### Given data:
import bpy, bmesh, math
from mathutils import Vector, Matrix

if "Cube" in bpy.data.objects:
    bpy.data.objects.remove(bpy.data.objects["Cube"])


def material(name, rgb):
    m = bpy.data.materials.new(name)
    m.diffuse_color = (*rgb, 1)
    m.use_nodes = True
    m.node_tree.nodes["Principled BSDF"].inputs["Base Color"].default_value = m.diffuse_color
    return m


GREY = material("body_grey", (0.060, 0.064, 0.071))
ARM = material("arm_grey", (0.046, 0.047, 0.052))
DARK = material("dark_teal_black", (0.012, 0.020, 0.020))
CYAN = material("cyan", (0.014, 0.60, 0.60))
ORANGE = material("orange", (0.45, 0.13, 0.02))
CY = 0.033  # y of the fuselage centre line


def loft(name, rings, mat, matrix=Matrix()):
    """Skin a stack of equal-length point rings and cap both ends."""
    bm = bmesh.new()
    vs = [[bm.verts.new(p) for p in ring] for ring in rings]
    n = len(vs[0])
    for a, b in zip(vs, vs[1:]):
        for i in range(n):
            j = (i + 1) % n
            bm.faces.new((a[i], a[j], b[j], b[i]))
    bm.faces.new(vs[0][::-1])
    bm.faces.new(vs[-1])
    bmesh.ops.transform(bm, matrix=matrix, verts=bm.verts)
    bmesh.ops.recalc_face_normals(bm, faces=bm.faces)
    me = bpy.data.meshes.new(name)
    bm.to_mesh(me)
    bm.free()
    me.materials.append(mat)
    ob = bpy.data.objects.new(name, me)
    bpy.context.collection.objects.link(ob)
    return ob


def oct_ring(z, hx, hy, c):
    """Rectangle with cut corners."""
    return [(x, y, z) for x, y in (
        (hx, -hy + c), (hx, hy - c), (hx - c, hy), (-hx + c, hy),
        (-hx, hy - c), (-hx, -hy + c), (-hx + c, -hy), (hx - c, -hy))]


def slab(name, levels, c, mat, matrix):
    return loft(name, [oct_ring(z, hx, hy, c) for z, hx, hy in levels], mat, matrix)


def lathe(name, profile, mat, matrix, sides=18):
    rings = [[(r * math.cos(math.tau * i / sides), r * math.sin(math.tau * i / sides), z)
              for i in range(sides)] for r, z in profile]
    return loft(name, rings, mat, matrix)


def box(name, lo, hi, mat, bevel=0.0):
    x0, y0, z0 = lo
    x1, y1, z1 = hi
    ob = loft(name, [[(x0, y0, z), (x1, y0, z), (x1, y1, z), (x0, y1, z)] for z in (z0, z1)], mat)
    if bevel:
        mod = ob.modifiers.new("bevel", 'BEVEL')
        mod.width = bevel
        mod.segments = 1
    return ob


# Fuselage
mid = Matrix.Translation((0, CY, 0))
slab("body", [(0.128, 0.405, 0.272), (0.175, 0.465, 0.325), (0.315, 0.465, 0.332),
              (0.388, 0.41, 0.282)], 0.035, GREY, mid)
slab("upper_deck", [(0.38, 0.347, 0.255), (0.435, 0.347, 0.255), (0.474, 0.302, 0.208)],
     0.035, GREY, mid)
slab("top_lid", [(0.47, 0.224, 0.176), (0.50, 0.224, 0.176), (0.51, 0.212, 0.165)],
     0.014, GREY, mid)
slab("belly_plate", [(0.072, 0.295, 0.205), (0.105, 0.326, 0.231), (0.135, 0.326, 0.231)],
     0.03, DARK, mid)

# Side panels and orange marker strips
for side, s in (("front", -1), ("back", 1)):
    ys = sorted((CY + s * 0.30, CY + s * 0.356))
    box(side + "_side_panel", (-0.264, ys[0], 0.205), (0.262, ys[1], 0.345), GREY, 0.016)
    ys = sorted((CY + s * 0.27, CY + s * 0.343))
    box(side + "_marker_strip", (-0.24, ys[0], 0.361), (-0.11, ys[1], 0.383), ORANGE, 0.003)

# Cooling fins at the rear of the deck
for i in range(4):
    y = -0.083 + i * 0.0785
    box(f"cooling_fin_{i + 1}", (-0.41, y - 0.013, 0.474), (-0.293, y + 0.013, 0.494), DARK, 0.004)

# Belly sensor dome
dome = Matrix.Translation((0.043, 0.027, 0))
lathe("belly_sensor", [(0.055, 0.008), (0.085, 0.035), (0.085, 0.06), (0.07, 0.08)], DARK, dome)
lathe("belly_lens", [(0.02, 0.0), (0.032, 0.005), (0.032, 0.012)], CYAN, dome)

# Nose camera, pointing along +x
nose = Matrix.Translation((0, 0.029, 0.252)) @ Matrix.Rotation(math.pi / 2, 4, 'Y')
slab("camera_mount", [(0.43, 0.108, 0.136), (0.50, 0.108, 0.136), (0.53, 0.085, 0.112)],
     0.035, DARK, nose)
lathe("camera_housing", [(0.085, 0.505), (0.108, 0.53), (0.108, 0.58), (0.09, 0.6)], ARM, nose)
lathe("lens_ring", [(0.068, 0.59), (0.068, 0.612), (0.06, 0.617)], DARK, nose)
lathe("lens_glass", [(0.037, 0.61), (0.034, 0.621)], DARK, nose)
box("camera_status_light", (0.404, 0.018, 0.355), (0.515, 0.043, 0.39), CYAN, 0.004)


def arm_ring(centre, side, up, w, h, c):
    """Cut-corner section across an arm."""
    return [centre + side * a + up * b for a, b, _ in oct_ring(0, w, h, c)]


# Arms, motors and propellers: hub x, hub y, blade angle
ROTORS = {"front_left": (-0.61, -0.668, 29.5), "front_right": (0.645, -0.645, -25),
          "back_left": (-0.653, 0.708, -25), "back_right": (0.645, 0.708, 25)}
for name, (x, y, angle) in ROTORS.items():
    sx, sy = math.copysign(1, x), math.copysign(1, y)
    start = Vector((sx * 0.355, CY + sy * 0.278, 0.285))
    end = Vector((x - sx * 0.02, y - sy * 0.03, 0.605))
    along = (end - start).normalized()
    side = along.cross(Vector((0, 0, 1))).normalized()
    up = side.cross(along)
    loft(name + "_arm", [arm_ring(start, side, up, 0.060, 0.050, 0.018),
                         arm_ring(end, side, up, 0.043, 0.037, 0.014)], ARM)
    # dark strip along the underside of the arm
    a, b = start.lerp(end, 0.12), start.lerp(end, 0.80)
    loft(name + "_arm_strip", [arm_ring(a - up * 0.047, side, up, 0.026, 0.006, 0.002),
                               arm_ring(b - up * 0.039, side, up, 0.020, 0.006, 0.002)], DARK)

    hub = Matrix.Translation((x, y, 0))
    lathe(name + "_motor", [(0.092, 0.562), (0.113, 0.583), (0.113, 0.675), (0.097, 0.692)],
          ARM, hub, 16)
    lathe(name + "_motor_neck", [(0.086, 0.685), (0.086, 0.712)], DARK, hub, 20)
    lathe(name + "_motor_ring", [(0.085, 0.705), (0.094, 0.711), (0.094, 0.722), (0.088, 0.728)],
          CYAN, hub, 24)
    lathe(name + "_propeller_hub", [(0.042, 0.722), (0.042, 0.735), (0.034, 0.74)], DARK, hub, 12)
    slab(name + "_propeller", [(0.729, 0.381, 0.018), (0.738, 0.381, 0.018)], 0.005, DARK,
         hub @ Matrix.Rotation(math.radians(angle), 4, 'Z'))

### What is needed:
Would you please repeat exactly the lines above, starting at the line with "for a, b in" and stopping at the line with "ob = bpy.data.objects.new(name, me)", both included?

### Task response:
    for a, b in zip(vs, vs[1:]):
        for i in range(n):
            j = (i + 1) % n
            bm.faces.new((a[i], a[j], b[j], b[i]))
    bm.faces.new(vs[0][::-1])
    bm.faces.new(vs[-1])
    bmesh.ops.transform(bm, matrix=matrix, verts=bm.verts)
    bmesh.ops.recalc_face_normals(bm, faces=bm.faces)
    me = bpy.data.meshes.new(name)
    bm.to_mesh(me)
    bm.free()
    me.materials.append(mat)
    ob = bpy.data.objects.new(name, me)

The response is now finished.